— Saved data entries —
▼▼▼

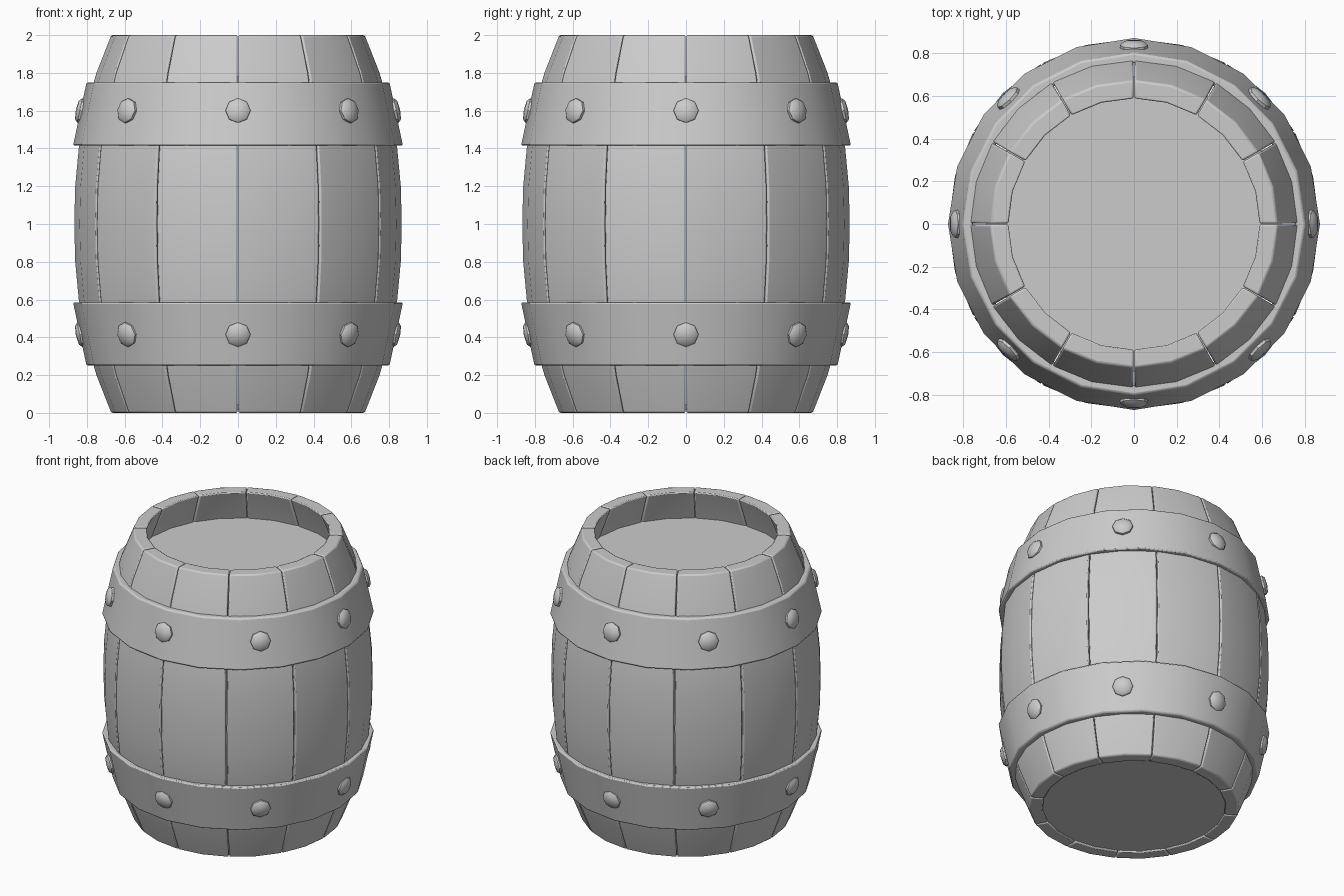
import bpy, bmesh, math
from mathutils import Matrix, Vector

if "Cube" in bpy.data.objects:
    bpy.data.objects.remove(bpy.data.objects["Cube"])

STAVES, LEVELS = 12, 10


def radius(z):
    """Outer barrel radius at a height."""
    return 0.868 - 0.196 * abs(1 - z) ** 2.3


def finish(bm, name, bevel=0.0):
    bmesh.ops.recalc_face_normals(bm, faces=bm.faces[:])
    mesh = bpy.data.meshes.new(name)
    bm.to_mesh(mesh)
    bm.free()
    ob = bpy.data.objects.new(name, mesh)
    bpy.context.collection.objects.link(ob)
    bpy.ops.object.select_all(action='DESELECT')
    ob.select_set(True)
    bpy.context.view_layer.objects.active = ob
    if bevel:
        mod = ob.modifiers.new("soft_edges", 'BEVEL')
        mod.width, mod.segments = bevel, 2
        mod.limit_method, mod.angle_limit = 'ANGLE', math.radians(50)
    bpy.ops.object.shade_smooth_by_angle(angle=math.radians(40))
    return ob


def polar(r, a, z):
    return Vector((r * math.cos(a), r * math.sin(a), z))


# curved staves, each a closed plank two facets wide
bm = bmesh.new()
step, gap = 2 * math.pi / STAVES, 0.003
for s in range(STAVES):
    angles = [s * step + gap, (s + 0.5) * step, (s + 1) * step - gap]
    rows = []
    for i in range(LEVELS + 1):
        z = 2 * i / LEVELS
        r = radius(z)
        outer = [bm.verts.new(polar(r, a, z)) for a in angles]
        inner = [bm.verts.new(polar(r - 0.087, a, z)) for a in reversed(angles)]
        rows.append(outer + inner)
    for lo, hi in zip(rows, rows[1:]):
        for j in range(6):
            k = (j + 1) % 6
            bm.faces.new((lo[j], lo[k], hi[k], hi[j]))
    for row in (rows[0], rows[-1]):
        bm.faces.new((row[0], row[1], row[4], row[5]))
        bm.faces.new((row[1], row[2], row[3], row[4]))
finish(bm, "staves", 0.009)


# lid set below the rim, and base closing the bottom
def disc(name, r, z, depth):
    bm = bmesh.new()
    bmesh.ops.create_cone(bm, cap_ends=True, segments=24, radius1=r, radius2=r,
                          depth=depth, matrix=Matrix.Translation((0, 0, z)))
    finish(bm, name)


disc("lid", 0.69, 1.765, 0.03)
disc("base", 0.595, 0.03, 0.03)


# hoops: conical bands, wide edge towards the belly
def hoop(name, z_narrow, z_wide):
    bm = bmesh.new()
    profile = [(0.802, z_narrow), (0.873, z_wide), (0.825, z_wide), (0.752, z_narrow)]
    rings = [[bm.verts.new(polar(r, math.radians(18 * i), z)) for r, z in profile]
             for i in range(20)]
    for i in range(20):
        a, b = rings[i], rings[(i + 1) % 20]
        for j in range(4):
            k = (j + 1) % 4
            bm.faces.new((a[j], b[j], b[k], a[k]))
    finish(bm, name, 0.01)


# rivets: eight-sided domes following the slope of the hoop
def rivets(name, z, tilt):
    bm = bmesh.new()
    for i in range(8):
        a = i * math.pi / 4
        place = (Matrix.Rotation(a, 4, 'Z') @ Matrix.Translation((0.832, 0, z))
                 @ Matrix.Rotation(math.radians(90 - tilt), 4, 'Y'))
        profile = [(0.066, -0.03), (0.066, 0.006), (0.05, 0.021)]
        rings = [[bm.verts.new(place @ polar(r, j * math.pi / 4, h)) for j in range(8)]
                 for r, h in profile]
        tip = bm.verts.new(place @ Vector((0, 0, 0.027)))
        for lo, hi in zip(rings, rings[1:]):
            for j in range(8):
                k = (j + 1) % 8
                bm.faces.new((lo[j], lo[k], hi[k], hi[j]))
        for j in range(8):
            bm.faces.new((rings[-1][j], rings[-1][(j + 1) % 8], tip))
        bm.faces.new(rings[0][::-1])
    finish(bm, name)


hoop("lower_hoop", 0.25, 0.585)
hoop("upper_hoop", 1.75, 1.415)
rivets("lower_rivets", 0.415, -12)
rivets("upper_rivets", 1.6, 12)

▲▲▲

— What to work on —
Using the data above, write out every line exactly, leaving the images behind.

— Answer for the task —
import bpy, bmesh, math
from mathutils import Matrix, Vector

if "Cube" in bpy.data.objects:
    bpy.data.objects.remove(bpy.data.objects["Cube"])

STAVES, LEVELS = 12, 10


def radius(z):
    """Outer barrel radius at a height."""
    return 0.868 - 0.196 * abs(1 - z) ** 2.3


def finish(bm, name, bevel=0.0):
    bmesh.ops.recalc_face_normals(bm, faces=bm.faces[:])
    mesh = bpy.data.meshes.new(name)
    bm.to_mesh(mesh)
    bm.free()
    ob = bpy.data.objects.new(name, mesh)
    bpy.context.collection.objects.link(ob)
    bpy.ops.object.select_all(action='DESELECT')
    ob.select_set(True)
    bpy.context.view_layer.objects.active = ob
    if bevel:
        mod = ob.modifiers.new("soft_edges", 'BEVEL')
        mod.width, mod.segments = bevel, 2
        mod.limit_method, mod.angle_limit = 'ANGLE', math.radians(50)
    bpy.ops.object.shade_smooth_by_angle(angle=math.radians(40))
    return ob


def polar(r, a, z):
    return Vector((r * math.cos(a), r * math.sin(a), z))


# curved staves, each a closed plank two facets wide
bm = bmesh.new()
step, gap = 2 * math.pi / STAVES, 0.003
for s in range(STAVES):
    angles = [s * step + gap, (s + 0.5) * step, (s + 1) * step - gap]
    rows = []
    for i in range(LEVELS + 1):
        z = 2 * i / LEVELS
        r = radius(z)
        outer = [bm.verts.new(polar(r, a, z)) for a in angles]
        inner = [bm.verts.new(polar(r - 0.087, a, z)) for a in reversed(angles)]
        rows.append(outer + inner)
    for lo, hi in zip(rows, rows[1:]):
        for j in range(6):
            k = (j + 1) % 6
            bm.faces.new((lo[j], lo[k], hi[k], hi[j]))
    for row in (rows[0], rows[-1]):
        bm.faces.new((row[0], row[1], row[4], row[5]))
        bm.faces.new((row[1], row[2], row[3], row[4]))
finish(bm, "staves", 0.009)


# lid set below the rim, and base closing the bottom
def disc(name, r, z, depth):
    bm = bmesh.new()
    bmesh.ops.create_cone(bm, cap_ends=True, segments=24, radius1=r, radius2=r,
                          depth=depth, matrix=Matrix.Translation((0, 0, z)))
    finish(bm, name)


disc("lid", 0.69, 1.765, 0.03)
disc("base", 0.595, 0.03, 0.03)


# hoops: conical bands, wide edge towards the belly
def hoop(name, z_narrow, z_wide):
    bm = bmesh.new()
    profile = [(0.802, z_narrow), (0.873, z_wide), (0.825, z_wide), (0.752, z_narrow)]
    rings = [[bm.verts.new(polar(r, math.radians(18 * i), z)) for r, z in profile]
             for i in range(20)]
    for i in range(20):
        a, b = rings[i], rings[(i + 1) % 20]
        for j in range(4):
            k = (j + 1) % 4
            bm.faces.new((a[j], b[j], b[k], a[k]))
    finish(bm, name, 0.01)


# rivets: eight-sided domes following the slope of the hoop
def rivets(name, z, tilt):
    bm = bmesh.new()
    for i in range(8):
        a = i * math.pi / 4
        place = (Matrix.Rotation(a, 4, 'Z') @ Matrix.Translation((0.832, 0, z))
                 @ Matrix.Rotation(math.radians(90 - tilt), 4, 'Y'))
        profile = [(0.066, -0.03), (0.066, 0.006), (0.05, 0.021)]
        rings = [[bm.verts.new(place @ polar(r, j * math.pi / 4, h)) for j in range(8)]
                 for r, h in profile]
        tip = bm.verts.new(place @ Vector((0, 0, 0.027)))
        for lo, hi in zip(rings, rings[1:]):
            for j in range(8):
                k = (j + 1) % 8
                bm.faces.new((lo[j], lo[k], hi[k], hi[j]))
        for j in range(8):
            bm.faces.new((rings[-1][j], rings[-1][(j + 1) % 8], tip))
        bm.faces.new(rings[0][::-1])
    finish(bm, name)


hoop("lower_hoop", 0.25, 0.585)
hoop("upper_hoop", 1.75, 1.415)
rivets("lower_rivets", 0.415, -12)
rivets("upper_rivets", 1.6, 12)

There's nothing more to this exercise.